%%

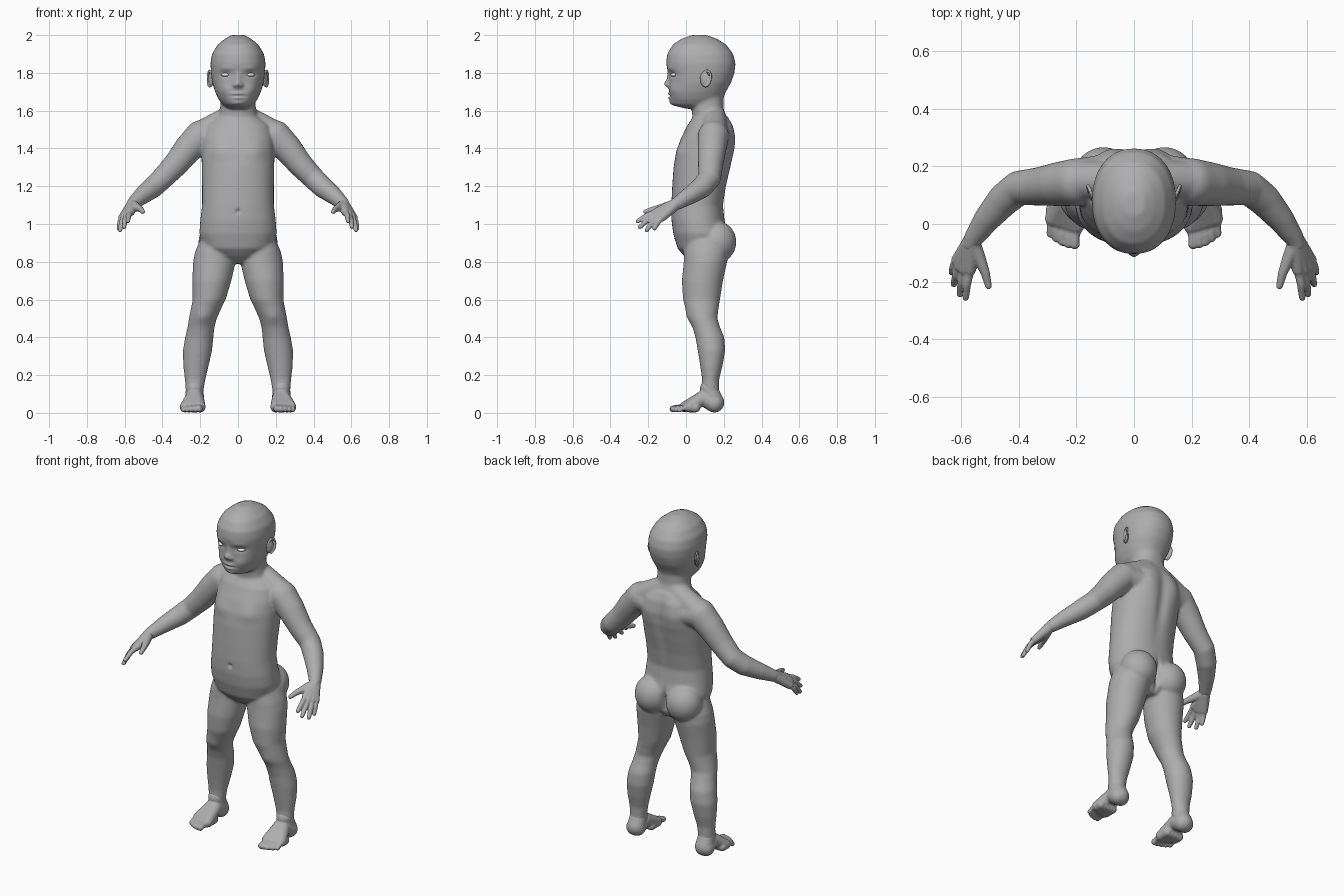
import bpy
import bmesh
import math
from mathutils import Vector, Matrix

old = bpy.data.objects.get("Cube")
if old:
    bpy.data.objects.remove(old, do_unlink=True)


def material(name, value):
    mat = bpy.data.materials.new(name)
    mat.use_nodes = True
    color = (value, value, value, 1)
    mat.diffuse_color = color
    mat.node_tree.nodes["Principled BSDF"].inputs["Base Color"].default_value = color
    return mat


SKIN = material("plain grey", 0.42)
EYE = material("pale grey", 0.75)


def loft(bm, rows, side=1, power=2.2, segments=40):
    """Stack horizontal rounded sections given as (z, x min, x max, y front, y back)."""
    rings = []
    for z, x0, x1, y0, y1 in rows:
        ring = []
        for i in range(segments):
            a = math.tau * i / segments
            c, s = math.cos(a), math.sin(a)
            u = math.copysign(abs(c) ** (2 / power), c)
            v = math.copysign(abs(s) ** (2 / power), s)
            x = (x0 + x1) / 2 + u * (x1 - x0) / 2
            y = (y0 + y1) / 2 + v * (y1 - y0) / 2
            ring.append(bm.verts.new((side * x, y, z)))
        rings.append(ring)
    for low, high in zip(rings, rings[1:]):
        for i in range(segments):
            j = (i + 1) % segments
            bm.faces.new((low[i], low[j], high[j], high[i]))
    bm.faces.new(rings[0])
    bm.faces.new(rings[-1])


def tube(bm, points, side=1):
    """Round limb through (x, y, z, radius) joints."""
    joints = [(Vector((side * x, y, z)), r) for x, y, z, r in points]
    for p, r in joints:
        bmesh.ops.create_uvsphere(bm, u_segments=20, v_segments=12, radius=r,
                                  matrix=Matrix.Translation(p))
    for (p, r), (q, t) in zip(joints, joints[1:]):
        turn = (q - p).to_track_quat("Z", "Y").to_matrix().to_4x4()
        bmesh.ops.create_cone(bm, cap_ends=True, segments=20, radius1=r, radius2=t,
                              depth=(q - p).length,
                              matrix=Matrix.Translation((p + q) / 2) @ turn)


def ellipsoid(bm, center, size, turn=0):
    bmesh.ops.create_uvsphere(
        bm, u_segments=24, v_segments=16, radius=1,
        matrix=Matrix.Translation(center) @ Matrix.Rotation(turn, 4, "Z")
        @ Matrix.Diagonal((*size, 1)))


def finish(bm, name, mat=SKIN, voxel=0, smooth=0):
    """Make an object; fuse its overlapping volumes into one smooth skin if asked."""
    bmesh.ops.recalc_face_normals(bm, faces=bm.faces)
    mesh = bpy.data.meshes.new(name)
    bm.to_mesh(mesh)
    bm.free()
    obj = bpy.data.objects.new(name, mesh)
    bpy.context.collection.objects.link(obj)
    if voxel:
        fuse = obj.modifiers.new("fuse", "REMESH")
        fuse.mode = "VOXEL"
        fuse.voxel_size = voxel
        relax = obj.modifiers.new("relax", "SMOOTH")
        relax.iterations = smooth
        graph = bpy.context.evaluated_depsgraph_get()
        obj.data = bpy.data.meshes.new_from_object(obj.evaluated_get(graph))
        obj.modifiers.clear()
        bpy.data.meshes.remove(mesh)
    obj.data.materials.clear()
    obj.data.materials.append(mat)
    obj.data.shade_smooth()
    return obj


def sculpt(obj, center, radii, amount):
    """Soft push along y, mirrored; positive amounts go outward."""
    cx, cy, cz = center
    rx, ry, rz = radii
    out = math.copysign(amount, amount * (cy - 0.1))
    for v in obj.data.vertices:
        x, y, z = v.co
        d = ((abs(x) - cx) / rx) ** 2 + ((y - cy) / ry) ** 2 + ((z - cz) / rz) ** 2
        if d < 6:
            v.co.y += out * math.exp(-d)


# Head, neck and trunk: z, half width, front, back
head = [(1.61, .05, .0, .15), (1.63, .08, -.075, .185), (1.66, .103, -.085, .195),
        (1.7, .122, -.088, .212), (1.75, .137, -.088, .24), (1.8, .143, -.095, .257),
        (1.85, .146, -.105, .263), (1.9, .138, -.1, .25), (1.95, .108, -.07, .213),
        (1.98, .07, -.025, .165), (2.0, .035, .03, .11)]
trunk = [(.79, .06, .04, .17), (.83, .13, -.01, .2), (.87, .18, -.045, .21), (.95, .205, -.068, .22),
         (1.02, .2, -.077, .205), (1.1, .19, -.078, .197), (1.2, .19, -.073, .215),
         (1.3, .192, -.066, .24), (1.38, .193, -.052, .255), (1.45, .19, -.028, .26),
         (1.52, .17, .005, .25), (1.57, .11, .04, .225)]
neck = [(1.5, .11, .03, .22), (1.56, .105, .035, .22), (1.61, .095, .03, .2),
        (1.7, .09, .02, .2)]
body = bmesh.new()
for rows in (head, trunk, neck):
    loft(body, [(z, -w, w, f, b) for z, w, f, b in rows])

# Limbs, shoulders and hips
leg = [(.92, .03, .2, .0, .2), (.85, .015, .228, -.01, .22), (.8, .012, .238, -.012, .218),
       (.7, .035, .242, -.022, .196), (.6, .065, .24, -.016, .18), (.55, .09, .25, -.002, .172),
       (.5, .112, .26, .015, .166), (.45, .125, .268, .035, .182), (.4, .13, .28, .05, .203),
       (.33, .137, .292, .062, .208), (.25, .155, .29, .075, .194), (.18, .172, .282, .085, .176),
       (.12, .182, .277, .082, .175), (.06, .185, .275, .08, .195)]
arm = [(.13, .15, 1.46, .08), (.2, .145, 1.465, .083), (.262, .138, 1.4, .077),
       (.33, .13, 1.315, .067), (.4, .125, 1.242, .06), (.45, .085, 1.195, .058),
       (.505, .022, 1.152, .048), (.553, -.045, 1.11, .036), (.565, -.07, 1.1, .03)]
for side in (1, -1):
    loft(body, leg, side, power=2)
    tube(body, arm, side)
    tube(body, [(.04, .15, 1.57, .06), (.19, .15, 1.48, .07)], side)
    ellipsoid(body, (side * .105, .165, .905), (.105, .102, .11))
body = finish(body, "body", voxel=.006, smooth=22)

# Face
sculpt(body, (0, -.09, 1.742), (.02, .06, .02), .026)
sculpt(body, (0, -.09, 1.775), (.014, .06, .025), .008)
sculpt(body, (.019, -.09, 1.733), (.01, .06, .01), .009)
sculpt(body, (.066, -.08, 1.792), (.034, .06, .018), -.011)
sculpt(body, (.065, -.08, 1.825), (.04, .06, .014), .004)
sculpt(body, (.075, -.06, 1.71), (.035, .06, .035), .009)
sculpt(body, (0, -.085, 1.69), (.03, .06, .008), .009)
sculpt(body, (0, -.085, 1.678), (.034, .06, .004), -.006)
sculpt(body, (0, -.085, 1.667), (.026, .06, .008), .009)
sculpt(body, (0, -.085, 1.642), (.03, .06, .015), .008)

# Chest, navel, shoulder blades, spine, seat and knees
sculpt(body, (.1, -.04, 1.39), (.06, .06, .05), .01)
sculpt(body, (0, -.077, 1.066), (.012, .04, .012), -.012)
sculpt(body, (.1, .25, 1.45), (.06, .06, .09), .012)
sculpt(body, (0, .24, 1.35), (.035, .06, .2), -.014)
sculpt(body, (0, .23, .89), (.014, .08, .07), -.03)
sculpt(body, (.185, .015, .51), (.04, .05, .035), .008)

for side, label in ((1, "left"), (-1, "right")):
    # Eye
    eye = bmesh.new()
    ellipsoid(eye, (side * .066, -.061, 1.79), (.024, .021, .011), side * .35)
    finish(eye, label + "_eye", EYE)

    # Ear with rolled rim
    ear = bmesh.new()
    ellipsoid(ear, (side * .143, .1, 1.765), (.013, .026, .04), side * -.35)
    rim = []
    for i in range(12):
        a = math.radians(-80 + 23 * i)
        up = math.sin(a)
        back = math.cos(a)
        rim.append((.15 + .01 * back, .105 + .026 * back + .006 * up,
                    1.77 + .042 * up, .0065))
    tube(ear, rim, side)
    finish(ear, label + "_ear", voxel=.004, smooth=3)

    # Hand: each finger runs wrist, knuckle, middle joint, tip
    hand = bmesh.new()
    knuckles = [(.568, -.158, 1.063), (.586, -.158, 1.05), (.602, -.146, 1.04), (.612, -.125, 1.035)]
    tips = [(.583, -.255, 1.015), (.603, -.243, .985), (.624, -.208, .968), (.631, -.167, .977)]
    wrist = Vector((.556, -.05, 1.108))
    for i, (k, t) in enumerate(zip(knuckles, tips)):
        k, t = Vector(k), Vector(t)
        mid = k.lerp(t, .5) + Vector((.003, 0, .006))
        base = wrist + (k - wrist) * .15
        tube(hand, [(*base, .03), (*k, .021), (*k.lerp(mid, .35), .0155),
                    (*mid, .0145), (*t, .0115)], side)
    tube(hand, [(.558, -.07, 1.1, .028), (.535, -.12, 1.088, .022),
                (.515, -.17, 1.078, .016), (.504, -.215, 1.065, .012)], side)
    finish(hand, label + "_hand", voxel=.004, smooth=4)

    # Foot: heel, instep and five toes
    foot = bmesh.new()
    tube(foot, [(.23, .12, .13, .046), (.23, .15, .055, .053)], side)
    for i in range(5):
        toe = .021 - .0015 * i
        x = .205 + .0215 * i
        y = -.07 + .0022 * i * i
        tube(foot, [(.224 + .004 * i, .15, .05, .048), (.22 + .005 * i, .09, .078, .04),
                    (.2 + .02 * i, -.005 + .006 * i, .032, .029)], side)
        tube(foot, [(.2 + .02 * i, .05, .028, .026), (.2 + .02 * i, -.005 + .006 * i, .026, .023),
                    (x, y + .025, .027, toe * .8), (x, y, toe, toe * .85)], side)
    finish(foot, label + "_foot", voxel=.005, smooth=5)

%%

• [EXERCISE]: There is a run of lines above from the one with "j = (i + 1) % segments" to the one with "y, z, radius)"; print exactly that run, both ends included, and nothing else.

• [YOUR SOLUTION]:
            j = (i + 1) % segments
            bm.faces.new((low[i], low[j], high[j], high[i]))
    bm.faces.new(rings[0])
    bm.faces.new(rings[-1])


def tube(bm, points, side=1):
    """Round limb through (x, y, z, radius) joints."""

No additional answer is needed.